Eder (’00 Ph.D. Hist.) teaches at the University of Alaska, Anchorage. A Dakota Sioux who grew up on the Fort Peck Indian Reservation in northeast Montana, she researches the lives of historic Native American women and portrays them in Chautauqua-style performances.

Playing the most famous woman of the 1800s has its challenges, says Eder. “People tend to get lost in the character and then feel that the character speaks for all Indians.” She often gets questions from the audience that don’t even pertain to Sacagawea or the Lewis and Clark Expedition-questions like, “Why do Indians have such high rates of alcoholism?” and “How come Indians don’t pay taxes?”

Even so, she enjoys stepping into the character of a strong and independent woman. Sacagawea-alternatively spelled Sacajawea-was a Shoshone who grew up in the matrilineal culture of the Hidatsa. Women in this community had the power, says Eder. Sacagawea couldn’t have helped but be influenced by that.

Eder’s portrayals of Sacagawea throughout Washington, Oregon, and Idaho were organized in collaboration with the Washington State University history department to fill a gap in events organized to commemorate the expedition. “There’s a ton of material on Lewis and Clark. No shortage,” says WSU history professor Sue Armitage. “Where there is a shortage is in material on how the Indians felt.

“The way in which you present the Indian side of the story is not to lecture at white people, but to make them feel they are a part of the Indian world,” says Armitage. Eder does just that. “And her Sacagawea is not a 15-year-old girl. She is a mature woman looking back with some humor.”

Though some history books have Sacagawea dying at an early age, others claim that she went on to live many more years with the Shoshone in Wyoming.

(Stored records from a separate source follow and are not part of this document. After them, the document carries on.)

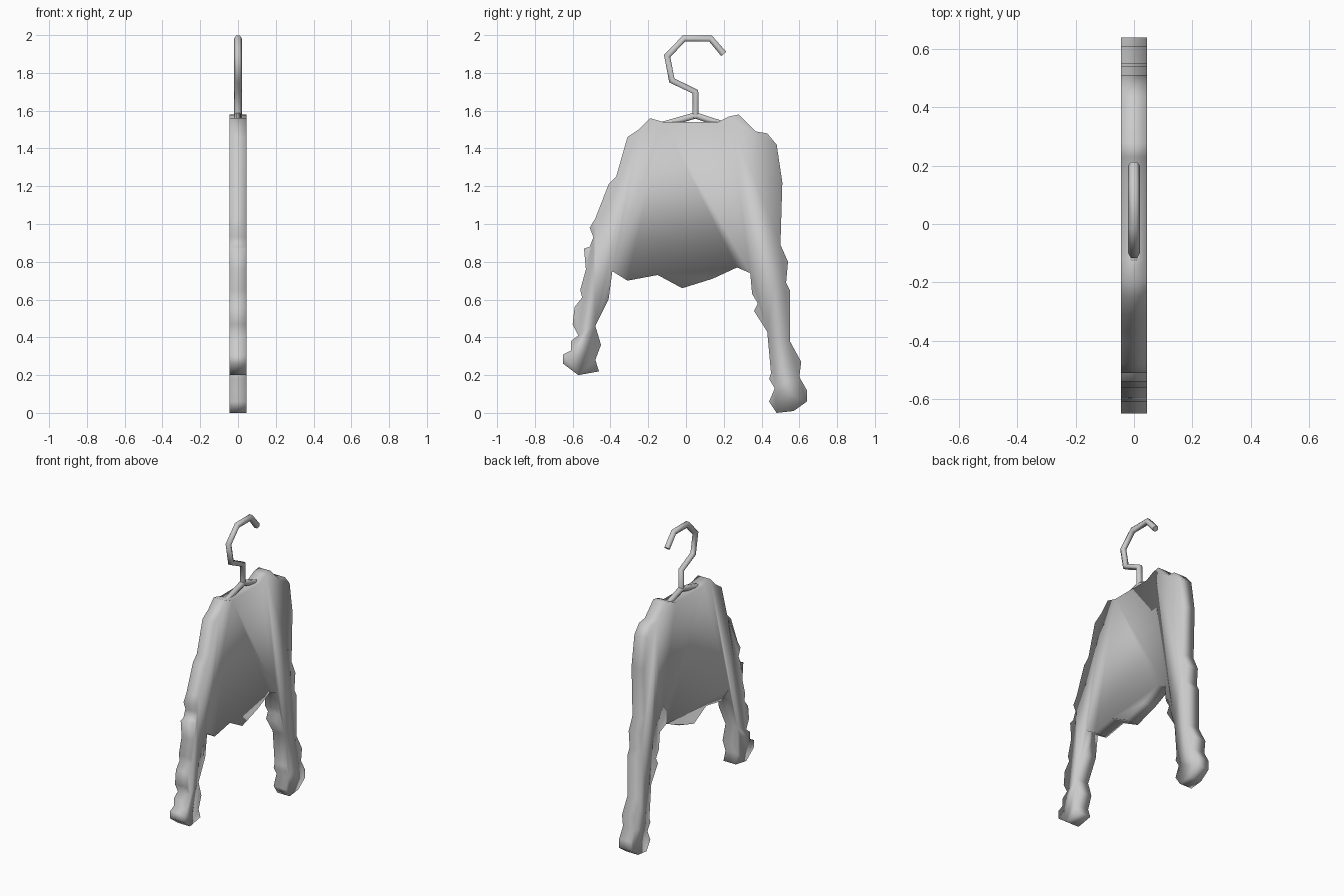
import bpy
import bmesh

cube = bpy.data.objects.get("Cube")
if cube:
    bpy.data.objects.remove(cube, do_unlink=True)

HALF_THICKNESS = 0.045
WIRE_RADIUS = 0.02


def make_material(name, value):
    material = bpy.data.materials.new(name)
    material.use_nodes = True
    colour = (value, value, value, 1)
    material.diffuse_color = colour
    material.node_tree.nodes["Principled BSDF"].inputs["Base Color"].default_value = colour
    return material


grey = make_material("plain grey", 0.6)


# Shirt silhouette in hundredths of a unit (y, z), running around the garment
front_sleeve = [
    (-12, 154), (-19, 156), (-25, 150), (-31, 146), (-37, 125), (-41, 121),
    (-48, 103), (-51, 98), (-49, 93), (-51, 88), (-54, 87), (-53, 76),
    (-56, 65), (-55, 61), (-59, 56), (-60, 47), (-57, 41), (-61, 38),
    (-61, 33), (-65, 31), (-65, 26), (-57, 20), (-46, 22), (-48, 28),
    (-45, 36), (-48, 46), (-41, 60), (-39, 75)]
hem = [(-31, 70), (-15, 73), (-2, 66), (14, 71), (27, 77)]
back_sleeve = [
    (34, 74), (35, 63), (38, 58), (36, 54), (43, 43), (45, 21), (44, 18),
    (47, 13), (44, 6), (48, 0), (57, 1), (64, 6), (64, 12), (60, 19),
    (61, 27), (55, 38), (55, 65), (53, 69), (54, 80), (50, 89), (51, 122),
    (48, 142), (43, 148), (37, 149), (28, 158), (23, 157), (17, 154)]


def make_shirt():
    """Flat garment: two silhouette panels joined by a continuous edge strip."""
    outline = front_sleeve + hem + back_sleeve
    bm = bmesh.new()
    near, far = [
        [bm.verts.new((x, y / 100, z / 100)) for y, z in outline]
        for x in (HALF_THICKNESS, -HALF_THICKNESS)]

    # Each panel is divided into sleeve, body and sleeve, meeting at the neck
    first_cuff = len(front_sleeve)
    second_cuff = first_cuff + len(hem)
    for ring in (near, far):
        bm.faces.new(ring[:first_cuff])
        bm.faces.new([ring[0]] + ring[first_cuff - 1:second_cuff + 1])
        bm.faces.new([ring[0]] + ring[second_cuff:])

    # Edge strip around the silhouette
    for i in range(len(outline)):
        bm.faces.new((near[i - 1], near[i], far[i], far[i - 1]))

    bmesh.ops.recalc_face_normals(bm, faces=bm.faces)
    for face in bm.faces:
        face.smooth = True
    mesh = bpy.data.meshes.new("shirt")
    bm.to_mesh(mesh)
    bm.free()
    mesh.materials.append(grey)
    shirt = bpy.data.objects.new("shirt", mesh)
    bpy.context.collection.objects.link(shirt)


def make_wire(name, path):
    """Six-sided bent wire lying in the plane of the garment."""
    curve = bpy.data.curves.new(name, "CURVE")
    curve.dimensions = "3D"
    curve.bevel_depth = WIRE_RADIUS
    curve.bevel_resolution = 1
    curve.use_fill_caps = True
    spline = curve.splines.new("POLY")
    spline.points.add(len(path) - 1)
    for point, (y, z) in zip(spline.points, path):
        point.co = (0, y, z, 1)
    spline.use_smooth = True
    curve.materials.append(grey)
    wire = bpy.data.objects.new(name, curve)
    bpy.context.collection.objects.link(wire)


make_shirt()

# Hanger: angular hook with a neck, and shoulders that vanish into the collar
make_wire("hanger_hook", [
    (.05, 1.56), (.05, 1.7), (-.075, 1.76), (-.1, 1.89),
    (-.01, 1.982), (.13, 1.982), (.2, 1.9)])
make_wire("hanger_shoulders", [(-.14, 1.52), (.05, 1.575), (.2, 1.525)])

For her portrayal, Eder taps into the oral histories of Indians who claimed they or their family members encountered Sacagawea long after the history books have her dying. For Eder’s Sacagawea, the expedition was just one of many life experiences.